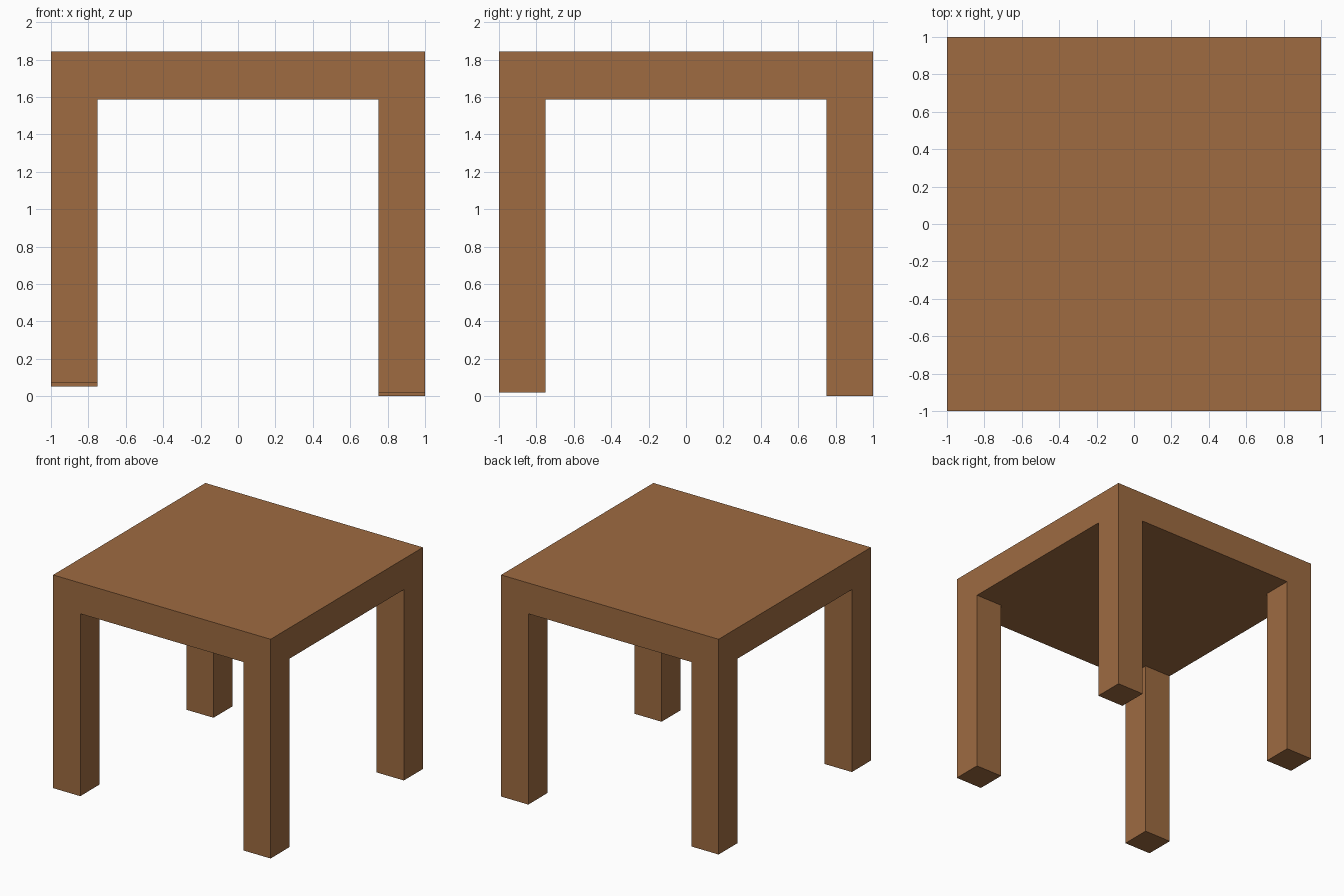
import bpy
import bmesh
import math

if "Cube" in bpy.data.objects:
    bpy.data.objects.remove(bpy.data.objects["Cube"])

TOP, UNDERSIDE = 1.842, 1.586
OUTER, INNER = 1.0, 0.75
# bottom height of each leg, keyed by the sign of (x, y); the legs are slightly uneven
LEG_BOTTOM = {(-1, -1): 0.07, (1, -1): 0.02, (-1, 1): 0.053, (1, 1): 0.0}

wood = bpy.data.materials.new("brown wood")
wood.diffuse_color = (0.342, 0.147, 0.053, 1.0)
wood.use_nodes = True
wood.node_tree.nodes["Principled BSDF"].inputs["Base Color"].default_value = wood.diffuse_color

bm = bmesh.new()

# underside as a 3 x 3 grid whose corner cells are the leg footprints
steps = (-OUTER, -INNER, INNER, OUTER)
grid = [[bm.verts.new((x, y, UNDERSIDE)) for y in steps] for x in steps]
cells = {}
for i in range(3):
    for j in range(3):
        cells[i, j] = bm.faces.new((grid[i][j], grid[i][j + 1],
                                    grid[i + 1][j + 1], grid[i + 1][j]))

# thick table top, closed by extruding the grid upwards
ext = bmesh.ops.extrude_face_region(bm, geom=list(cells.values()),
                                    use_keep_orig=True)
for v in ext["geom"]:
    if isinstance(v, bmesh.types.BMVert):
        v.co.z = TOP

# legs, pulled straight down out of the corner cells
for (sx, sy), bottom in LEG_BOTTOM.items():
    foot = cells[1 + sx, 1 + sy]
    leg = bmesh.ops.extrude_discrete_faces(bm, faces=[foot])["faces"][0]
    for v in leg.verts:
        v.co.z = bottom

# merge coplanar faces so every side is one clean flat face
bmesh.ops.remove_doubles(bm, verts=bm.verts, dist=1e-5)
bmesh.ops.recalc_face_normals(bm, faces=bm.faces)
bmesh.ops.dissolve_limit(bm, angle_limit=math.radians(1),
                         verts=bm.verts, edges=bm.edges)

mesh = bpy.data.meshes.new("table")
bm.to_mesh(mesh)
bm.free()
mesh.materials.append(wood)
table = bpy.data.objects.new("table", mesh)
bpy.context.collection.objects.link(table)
§
Work order.
Your answer should consist of the lines above that hold the word "faces", copied exactly.

Answer section.
        cells[i, j] = bm.faces.new((grid[i][j], grid[i][j + 1],
    leg = bmesh.ops.extrude_discrete_faces(bm, faces=[foot])["faces"][0]
# merge coplanar faces so every side is one clean flat face
bmesh.ops.recalc_face_normals(bm, faces=bm.faces)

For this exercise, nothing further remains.